About that time the phone rang. I went ahead and answered it – just for a break. I could hear the couple talking. After I hung up, I told her that I thought her god was too small. You see, she had been married once before and had been divorced for 7 years. She carried around a huge load of guilt and shame; she didn’t think God could bless another marriage. She considered divorce a sin. I said, “So what if it is? What was the point of Jesus dying on the cross if not for the forgiveness of sin and the resurrection to new life? Even a new marriage?”
She wasn’t sure about all of that. I told both of them that they shouldn’t get married (based on our previous discussions as well as the one we were having at the time), and if they did get married, they needed to get into intensive therapy pretty quickly. They called the next day and said they no longer needed my services – I thought I had already made it clear that I wasn’t offering my services; oh well, the end result I didn’t officiate over this certain fiasco.

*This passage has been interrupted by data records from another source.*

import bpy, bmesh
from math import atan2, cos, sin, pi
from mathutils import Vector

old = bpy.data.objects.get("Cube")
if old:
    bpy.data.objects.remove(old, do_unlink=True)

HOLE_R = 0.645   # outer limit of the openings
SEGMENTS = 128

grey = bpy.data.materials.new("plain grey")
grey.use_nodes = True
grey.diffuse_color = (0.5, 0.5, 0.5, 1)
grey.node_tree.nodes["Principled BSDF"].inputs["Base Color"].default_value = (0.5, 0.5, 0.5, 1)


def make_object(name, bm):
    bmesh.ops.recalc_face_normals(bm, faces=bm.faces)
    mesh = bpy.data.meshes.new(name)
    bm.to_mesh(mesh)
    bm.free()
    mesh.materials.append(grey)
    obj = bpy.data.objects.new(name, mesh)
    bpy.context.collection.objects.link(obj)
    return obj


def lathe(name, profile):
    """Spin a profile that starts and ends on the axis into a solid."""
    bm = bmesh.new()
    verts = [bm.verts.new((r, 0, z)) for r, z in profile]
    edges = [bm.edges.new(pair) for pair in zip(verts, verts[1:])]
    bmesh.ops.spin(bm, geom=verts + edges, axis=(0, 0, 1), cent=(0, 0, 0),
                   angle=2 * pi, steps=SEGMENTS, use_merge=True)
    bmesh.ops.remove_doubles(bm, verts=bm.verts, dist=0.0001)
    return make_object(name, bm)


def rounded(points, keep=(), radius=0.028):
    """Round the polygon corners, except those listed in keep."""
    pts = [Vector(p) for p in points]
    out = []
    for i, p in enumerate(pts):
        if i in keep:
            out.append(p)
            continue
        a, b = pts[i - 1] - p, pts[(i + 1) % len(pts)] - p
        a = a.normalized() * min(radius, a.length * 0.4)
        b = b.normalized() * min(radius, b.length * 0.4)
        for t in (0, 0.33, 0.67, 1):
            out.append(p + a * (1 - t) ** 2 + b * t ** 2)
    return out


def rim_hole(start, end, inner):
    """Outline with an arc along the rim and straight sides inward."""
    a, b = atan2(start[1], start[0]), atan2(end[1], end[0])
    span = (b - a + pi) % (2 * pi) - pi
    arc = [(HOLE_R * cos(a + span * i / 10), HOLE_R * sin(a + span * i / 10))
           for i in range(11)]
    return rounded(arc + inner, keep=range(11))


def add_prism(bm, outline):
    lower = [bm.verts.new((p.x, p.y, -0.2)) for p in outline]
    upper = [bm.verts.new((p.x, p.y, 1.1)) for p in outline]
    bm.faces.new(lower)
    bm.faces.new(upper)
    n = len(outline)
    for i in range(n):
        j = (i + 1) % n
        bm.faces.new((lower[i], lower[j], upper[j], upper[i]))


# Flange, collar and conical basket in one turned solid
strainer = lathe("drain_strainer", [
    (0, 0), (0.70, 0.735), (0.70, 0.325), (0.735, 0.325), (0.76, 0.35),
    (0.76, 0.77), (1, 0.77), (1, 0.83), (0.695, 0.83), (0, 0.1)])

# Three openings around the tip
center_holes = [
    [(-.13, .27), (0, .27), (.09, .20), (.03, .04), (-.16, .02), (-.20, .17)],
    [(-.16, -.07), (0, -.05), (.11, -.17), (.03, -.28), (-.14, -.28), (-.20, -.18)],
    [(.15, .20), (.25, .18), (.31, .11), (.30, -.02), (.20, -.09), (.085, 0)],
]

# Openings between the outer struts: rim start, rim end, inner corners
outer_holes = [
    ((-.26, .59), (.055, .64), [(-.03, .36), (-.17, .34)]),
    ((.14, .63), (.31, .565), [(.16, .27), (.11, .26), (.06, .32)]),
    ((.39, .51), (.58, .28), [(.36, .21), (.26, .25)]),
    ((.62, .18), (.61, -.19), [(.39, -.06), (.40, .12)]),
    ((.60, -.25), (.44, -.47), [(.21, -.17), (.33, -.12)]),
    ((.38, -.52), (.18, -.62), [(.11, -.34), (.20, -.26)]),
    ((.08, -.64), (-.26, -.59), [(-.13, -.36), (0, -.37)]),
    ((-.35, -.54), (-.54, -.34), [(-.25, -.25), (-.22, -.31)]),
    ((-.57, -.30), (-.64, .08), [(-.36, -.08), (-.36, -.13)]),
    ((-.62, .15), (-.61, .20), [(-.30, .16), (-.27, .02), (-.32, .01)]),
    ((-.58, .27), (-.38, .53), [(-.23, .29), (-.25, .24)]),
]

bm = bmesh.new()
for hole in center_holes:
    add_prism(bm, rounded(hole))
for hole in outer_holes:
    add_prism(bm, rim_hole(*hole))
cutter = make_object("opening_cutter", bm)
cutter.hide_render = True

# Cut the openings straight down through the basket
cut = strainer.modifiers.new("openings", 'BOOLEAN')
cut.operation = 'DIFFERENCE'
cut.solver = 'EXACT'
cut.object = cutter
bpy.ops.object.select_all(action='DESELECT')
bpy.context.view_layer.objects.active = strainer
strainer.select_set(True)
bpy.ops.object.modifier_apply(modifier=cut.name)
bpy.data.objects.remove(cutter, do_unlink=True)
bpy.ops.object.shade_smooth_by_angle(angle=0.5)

Is your God too small? We say that Jesus died on the cross to forgive our sins, but how many of us really believe that? Many of us believe that there are some sins just too big to forgive. Some people carry these unforgivable sins around with them the rest of their lives – as well as the guilt and shame that go with them. If Jesus didn’t die to forgive all sin, then what was the point?
One of my most powerful experiences of the grace of God was a time when I did commit what some would call a really big sin. I’m not sure God ranks sin, but we do; and boy did I commit a doozie. But I went and knelt at Jesus’ feet, confessed, repented, cried. God poured out his grace upon me. I felt forgiven. I felt cleansed. I felt whole. While I remember my sin, I don’t carry it around with me letting it weigh me down and disabling me from getting on with life. I believed Jesus died for that sin just as he did for all other sin. I am so glad that God’s grace is great than all our sin! I hope you are too. Otherwise, your God may be too small.